Saturday, 19 March 2011

A Short Rant About "Unique Selling Points"

In the games industry, there is always some requirement for a new game to have a USP, which is something that sets it apart from other games.  This seems like a good idea at first, but it pretty much always just manifests itself as some pointless gimmick such as the ability to shoot round corners/slow down time a bit/have trousers that turn to jam.  Every time I describe that I'm making a game to a fellow gamer, people tend to ask "Ooh, what's the USP?".  To which I would like to reply "That's a bad question" and slap them.  However, it's generally a bad idea to attack your potential customer base.

I think all this attention on USPs takes attention away from what is genuinely important about a game, and that is is it actually good?  If that's the case, it doesn't really matter much if it has a USP or not, because USPs don't necessarily make a game either good or bad.  In fact, I think feeling the need to try and explicitly crowbar a USP into every single game may well harm the development of some games.

Another thing that the USP idea doesn't take into account is that novelty can appear at lots of different levels within a game.  For example, it could be a completely generic FPS but with amazingly novel level design and very well designed challenges, but because it doesn't feature Jam Trousers it's somehow seen as Not As Novel.

As a good case study, look at the original Half Life.  I've thought about it, and I can't really think of anything that could be considered a USP.  You play a man fighting against an alien horde (ooh, novel!), with plenty of shooting (yawn) and platforming (double yawn).  Of course, what made Half Life an amazing game was a mixture of the story, the atmosphere, the level design and well, pretty much everything.

Anyway, I think my main point here is that concentrating on USPs is a bad idea that may be used to prematurely judge the quality of a game.

If you're thinking that all of this is bollocks, then luckily Juggernaut has a pretty good USP :P

General Progress Update

This is just a general update, alas without any particularly exciting images.  I should have some updated screenshots soon, though. 

Control/AI Improvement

After spending a few hours remembering how to do control theory and Laplace Transforms, I did some significant upgrades to the Proportional + Differential controllers that are used to determine the rotational behaviour of the player and enemy ships.
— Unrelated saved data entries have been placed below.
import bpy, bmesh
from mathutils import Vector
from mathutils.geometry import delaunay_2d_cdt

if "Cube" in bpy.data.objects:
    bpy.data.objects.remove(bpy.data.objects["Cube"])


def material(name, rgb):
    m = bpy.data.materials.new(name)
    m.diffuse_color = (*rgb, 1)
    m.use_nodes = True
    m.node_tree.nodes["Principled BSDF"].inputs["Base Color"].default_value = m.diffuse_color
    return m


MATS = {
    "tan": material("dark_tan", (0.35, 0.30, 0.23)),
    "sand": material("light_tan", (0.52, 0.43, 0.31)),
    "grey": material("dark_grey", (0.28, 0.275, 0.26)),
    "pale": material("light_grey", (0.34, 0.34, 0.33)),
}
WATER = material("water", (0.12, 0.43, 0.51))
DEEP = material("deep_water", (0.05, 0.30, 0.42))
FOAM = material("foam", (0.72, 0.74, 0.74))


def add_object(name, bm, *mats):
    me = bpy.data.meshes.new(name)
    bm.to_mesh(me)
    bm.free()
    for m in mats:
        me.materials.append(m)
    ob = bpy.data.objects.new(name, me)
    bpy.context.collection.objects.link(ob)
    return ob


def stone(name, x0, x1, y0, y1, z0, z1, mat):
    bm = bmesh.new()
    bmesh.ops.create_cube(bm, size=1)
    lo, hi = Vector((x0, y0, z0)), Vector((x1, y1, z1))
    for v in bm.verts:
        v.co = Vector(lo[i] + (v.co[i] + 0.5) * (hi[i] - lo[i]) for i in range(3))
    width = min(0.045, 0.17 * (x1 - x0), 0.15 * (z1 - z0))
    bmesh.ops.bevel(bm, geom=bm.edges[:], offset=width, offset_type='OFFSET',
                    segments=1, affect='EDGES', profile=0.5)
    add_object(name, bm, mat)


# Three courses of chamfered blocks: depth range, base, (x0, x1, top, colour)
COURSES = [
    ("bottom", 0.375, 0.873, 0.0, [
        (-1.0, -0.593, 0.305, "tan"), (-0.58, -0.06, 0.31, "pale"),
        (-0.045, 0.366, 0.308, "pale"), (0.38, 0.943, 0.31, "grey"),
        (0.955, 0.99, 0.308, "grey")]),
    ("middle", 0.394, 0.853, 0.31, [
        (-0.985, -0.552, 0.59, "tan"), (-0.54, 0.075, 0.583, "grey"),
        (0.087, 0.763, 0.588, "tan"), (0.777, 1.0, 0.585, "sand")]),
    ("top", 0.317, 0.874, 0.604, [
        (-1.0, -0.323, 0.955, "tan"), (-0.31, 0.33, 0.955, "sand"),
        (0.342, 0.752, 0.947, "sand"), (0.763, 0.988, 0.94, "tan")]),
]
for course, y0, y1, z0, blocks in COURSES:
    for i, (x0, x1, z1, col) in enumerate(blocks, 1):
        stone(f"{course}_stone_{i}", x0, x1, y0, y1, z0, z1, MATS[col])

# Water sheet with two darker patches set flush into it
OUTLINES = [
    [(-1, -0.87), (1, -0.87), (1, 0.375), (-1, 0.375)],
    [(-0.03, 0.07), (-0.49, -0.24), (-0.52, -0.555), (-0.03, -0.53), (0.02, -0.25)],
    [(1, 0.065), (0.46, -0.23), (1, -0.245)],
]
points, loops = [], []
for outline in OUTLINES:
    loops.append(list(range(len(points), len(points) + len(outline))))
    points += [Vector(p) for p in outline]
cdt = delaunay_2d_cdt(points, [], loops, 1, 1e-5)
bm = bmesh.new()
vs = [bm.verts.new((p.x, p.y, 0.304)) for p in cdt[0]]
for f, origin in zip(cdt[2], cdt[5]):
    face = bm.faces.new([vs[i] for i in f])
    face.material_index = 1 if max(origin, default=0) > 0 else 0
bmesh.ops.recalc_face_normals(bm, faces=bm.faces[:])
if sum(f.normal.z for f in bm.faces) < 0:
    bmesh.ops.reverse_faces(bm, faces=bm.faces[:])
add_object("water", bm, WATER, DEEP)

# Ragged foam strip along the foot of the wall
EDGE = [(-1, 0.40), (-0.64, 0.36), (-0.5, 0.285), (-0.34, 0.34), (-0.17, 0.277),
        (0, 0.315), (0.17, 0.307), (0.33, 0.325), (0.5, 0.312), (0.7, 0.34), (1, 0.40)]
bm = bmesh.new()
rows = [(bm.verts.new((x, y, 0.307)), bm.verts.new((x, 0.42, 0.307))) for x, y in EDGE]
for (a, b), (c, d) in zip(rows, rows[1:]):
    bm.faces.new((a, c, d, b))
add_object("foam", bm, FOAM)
The parameters for the controllers are now calculated appropriately for each ship, thus leading to much better behaviour when rotating to the current target direction (less overshoot and faster damping).

I've also started to do a bit of preliminary work on the swarm mechanics.  One of the main issues here is how to efficiently identify the neighbouring Scourge ships when you could have around 2000 in play simultaneously (leading to around 2000000 naive distance calculations to calculate all neighbours).  I'm currently considering some kind of dynamic histogram-based binning method.

GUI work

I've also been doing a lot of work on some of the required (and slightly non-exciting) GUI aspects of the game.  The most important in-game GUI is the Ship Editor, where you can upgrade existing ship components and add new ones that you've scavenged.  This allows your ship to grow and improve over the course of the game (which is the main RPG aspect) as you add better shields/power generators/weapons etc.   Over the entire game, you will progress from being terrified of facing a single Scourge ship to being able to fend off a swarm of hundreds or thousands.